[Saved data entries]
───

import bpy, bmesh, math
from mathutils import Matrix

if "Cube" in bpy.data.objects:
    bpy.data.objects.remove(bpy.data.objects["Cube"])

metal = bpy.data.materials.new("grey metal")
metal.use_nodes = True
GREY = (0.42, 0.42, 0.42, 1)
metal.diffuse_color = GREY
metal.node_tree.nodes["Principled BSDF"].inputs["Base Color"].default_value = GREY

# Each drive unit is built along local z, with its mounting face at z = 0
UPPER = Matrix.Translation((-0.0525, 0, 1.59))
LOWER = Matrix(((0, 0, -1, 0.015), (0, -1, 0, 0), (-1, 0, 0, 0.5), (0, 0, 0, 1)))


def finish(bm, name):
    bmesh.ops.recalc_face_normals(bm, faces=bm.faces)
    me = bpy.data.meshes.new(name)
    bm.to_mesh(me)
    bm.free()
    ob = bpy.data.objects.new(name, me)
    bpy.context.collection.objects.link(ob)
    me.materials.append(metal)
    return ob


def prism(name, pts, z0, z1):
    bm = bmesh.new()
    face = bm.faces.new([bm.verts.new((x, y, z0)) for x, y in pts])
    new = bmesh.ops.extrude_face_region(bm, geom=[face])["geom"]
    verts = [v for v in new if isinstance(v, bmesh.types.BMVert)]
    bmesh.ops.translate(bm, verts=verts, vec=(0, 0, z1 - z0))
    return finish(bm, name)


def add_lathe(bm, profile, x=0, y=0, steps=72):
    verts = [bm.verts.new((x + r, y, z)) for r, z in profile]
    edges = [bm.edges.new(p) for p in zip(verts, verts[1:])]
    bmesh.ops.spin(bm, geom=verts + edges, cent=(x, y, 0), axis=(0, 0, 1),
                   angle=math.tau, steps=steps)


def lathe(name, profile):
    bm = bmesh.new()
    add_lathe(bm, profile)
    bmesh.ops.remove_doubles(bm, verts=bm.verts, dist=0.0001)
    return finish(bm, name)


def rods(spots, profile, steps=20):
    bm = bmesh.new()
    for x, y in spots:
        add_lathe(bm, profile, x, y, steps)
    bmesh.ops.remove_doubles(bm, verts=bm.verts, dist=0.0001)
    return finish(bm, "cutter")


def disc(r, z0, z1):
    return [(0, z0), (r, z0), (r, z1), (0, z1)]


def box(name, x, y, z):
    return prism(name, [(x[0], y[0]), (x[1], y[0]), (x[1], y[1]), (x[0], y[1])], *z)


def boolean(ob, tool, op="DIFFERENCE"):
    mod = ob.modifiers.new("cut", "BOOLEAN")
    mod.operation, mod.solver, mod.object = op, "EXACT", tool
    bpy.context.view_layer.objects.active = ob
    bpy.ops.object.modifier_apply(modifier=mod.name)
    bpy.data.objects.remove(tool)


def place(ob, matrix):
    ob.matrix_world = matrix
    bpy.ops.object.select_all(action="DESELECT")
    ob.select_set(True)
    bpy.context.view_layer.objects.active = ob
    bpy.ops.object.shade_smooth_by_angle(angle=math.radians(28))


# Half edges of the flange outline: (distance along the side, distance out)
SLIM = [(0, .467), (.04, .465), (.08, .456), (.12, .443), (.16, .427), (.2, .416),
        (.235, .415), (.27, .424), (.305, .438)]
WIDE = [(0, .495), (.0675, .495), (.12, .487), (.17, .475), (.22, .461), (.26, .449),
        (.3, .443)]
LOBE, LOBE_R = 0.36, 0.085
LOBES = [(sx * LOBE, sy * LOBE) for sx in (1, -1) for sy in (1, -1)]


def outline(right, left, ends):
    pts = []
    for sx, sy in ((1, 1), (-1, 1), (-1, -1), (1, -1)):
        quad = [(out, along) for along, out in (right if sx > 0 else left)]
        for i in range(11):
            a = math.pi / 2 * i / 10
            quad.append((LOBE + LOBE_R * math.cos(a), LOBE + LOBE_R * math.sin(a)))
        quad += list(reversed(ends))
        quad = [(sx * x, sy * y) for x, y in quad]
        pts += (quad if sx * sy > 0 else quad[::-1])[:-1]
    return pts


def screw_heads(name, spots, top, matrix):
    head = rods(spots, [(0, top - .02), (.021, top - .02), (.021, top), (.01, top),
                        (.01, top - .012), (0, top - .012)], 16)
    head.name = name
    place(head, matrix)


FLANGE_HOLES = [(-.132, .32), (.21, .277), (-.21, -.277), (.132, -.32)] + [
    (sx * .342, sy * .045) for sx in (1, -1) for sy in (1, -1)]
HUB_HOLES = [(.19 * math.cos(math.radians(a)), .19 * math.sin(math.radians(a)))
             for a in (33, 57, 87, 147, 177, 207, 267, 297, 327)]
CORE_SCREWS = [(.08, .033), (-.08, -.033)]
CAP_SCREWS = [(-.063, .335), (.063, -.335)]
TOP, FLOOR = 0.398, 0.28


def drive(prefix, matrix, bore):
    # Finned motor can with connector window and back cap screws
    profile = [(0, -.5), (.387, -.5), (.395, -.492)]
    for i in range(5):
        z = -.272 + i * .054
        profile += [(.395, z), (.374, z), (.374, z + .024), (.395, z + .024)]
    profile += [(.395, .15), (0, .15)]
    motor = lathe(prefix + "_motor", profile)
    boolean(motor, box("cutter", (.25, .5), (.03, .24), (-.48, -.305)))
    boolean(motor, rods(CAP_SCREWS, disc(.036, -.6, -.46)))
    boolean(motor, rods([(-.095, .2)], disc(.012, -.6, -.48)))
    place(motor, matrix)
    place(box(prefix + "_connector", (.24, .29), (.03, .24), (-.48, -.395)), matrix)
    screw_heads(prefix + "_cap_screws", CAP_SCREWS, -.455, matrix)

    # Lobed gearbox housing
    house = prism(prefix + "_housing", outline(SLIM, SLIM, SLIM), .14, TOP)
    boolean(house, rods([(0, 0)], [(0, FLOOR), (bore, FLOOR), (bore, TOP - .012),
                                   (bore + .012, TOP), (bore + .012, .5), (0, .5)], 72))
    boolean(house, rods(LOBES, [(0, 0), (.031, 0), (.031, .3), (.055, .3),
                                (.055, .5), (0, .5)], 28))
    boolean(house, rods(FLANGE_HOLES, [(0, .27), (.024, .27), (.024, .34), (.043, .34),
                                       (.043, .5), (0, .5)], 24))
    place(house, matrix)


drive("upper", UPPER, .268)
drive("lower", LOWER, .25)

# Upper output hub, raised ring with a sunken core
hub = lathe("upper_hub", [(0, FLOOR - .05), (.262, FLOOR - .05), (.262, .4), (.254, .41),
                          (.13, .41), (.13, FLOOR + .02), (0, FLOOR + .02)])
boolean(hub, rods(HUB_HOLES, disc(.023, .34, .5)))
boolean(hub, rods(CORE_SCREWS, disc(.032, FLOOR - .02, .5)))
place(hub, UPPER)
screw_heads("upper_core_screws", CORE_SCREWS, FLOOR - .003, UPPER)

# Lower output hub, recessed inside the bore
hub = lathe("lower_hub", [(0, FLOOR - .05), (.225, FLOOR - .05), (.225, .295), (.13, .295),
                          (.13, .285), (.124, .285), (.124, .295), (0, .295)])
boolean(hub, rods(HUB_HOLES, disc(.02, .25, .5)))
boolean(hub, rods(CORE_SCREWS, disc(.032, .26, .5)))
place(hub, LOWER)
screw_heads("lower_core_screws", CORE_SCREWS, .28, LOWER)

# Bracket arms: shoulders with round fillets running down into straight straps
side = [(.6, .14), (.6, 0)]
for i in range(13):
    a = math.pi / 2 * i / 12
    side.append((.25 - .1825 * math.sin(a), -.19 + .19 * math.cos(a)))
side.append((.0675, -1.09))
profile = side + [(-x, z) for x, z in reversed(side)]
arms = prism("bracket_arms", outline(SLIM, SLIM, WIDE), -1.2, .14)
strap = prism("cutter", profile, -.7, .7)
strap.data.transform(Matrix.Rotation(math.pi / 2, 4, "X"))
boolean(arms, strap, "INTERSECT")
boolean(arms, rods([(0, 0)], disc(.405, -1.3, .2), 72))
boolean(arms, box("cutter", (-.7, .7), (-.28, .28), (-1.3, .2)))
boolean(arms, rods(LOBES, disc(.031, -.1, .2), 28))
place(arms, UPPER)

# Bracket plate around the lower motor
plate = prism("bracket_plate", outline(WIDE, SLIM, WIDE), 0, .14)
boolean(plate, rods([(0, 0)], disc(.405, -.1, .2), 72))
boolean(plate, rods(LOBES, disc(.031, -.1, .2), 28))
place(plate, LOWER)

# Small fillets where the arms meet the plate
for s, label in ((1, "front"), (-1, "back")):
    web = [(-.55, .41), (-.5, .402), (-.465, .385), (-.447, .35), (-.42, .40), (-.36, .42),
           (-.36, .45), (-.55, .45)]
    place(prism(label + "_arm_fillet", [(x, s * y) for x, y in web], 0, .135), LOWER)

───

> Prompt
In the records above, some lines hold the word "disc"; copy each such line.

> Response
def disc(r, z0, z1):
    boolean(motor, rods(CAP_SCREWS, disc(.036, -.6, -.46)))
    boolean(motor, rods([(-.095, .2)], disc(.012, -.6, -.48)))
boolean(hub, rods(HUB_HOLES, disc(.023, .34, .5)))
boolean(hub, rods(CORE_SCREWS, disc(.032, FLOOR - .02, .5)))
boolean(hub, rods(HUB_HOLES, disc(.02, .25, .5)))
boolean(hub, rods(CORE_SCREWS, disc(.032, .26, .5)))
boolean(arms, rods([(0, 0)], disc(.405, -1.3, .2), 72))
boolean(arms, rods(LOBES, disc(.031, -.1, .2), 28))
boolean(plate, rods([(0, 0)], disc(.405, -.1, .2), 72))
boolean(plate, rods(LOBES, disc(.031, -.1, .2), 28))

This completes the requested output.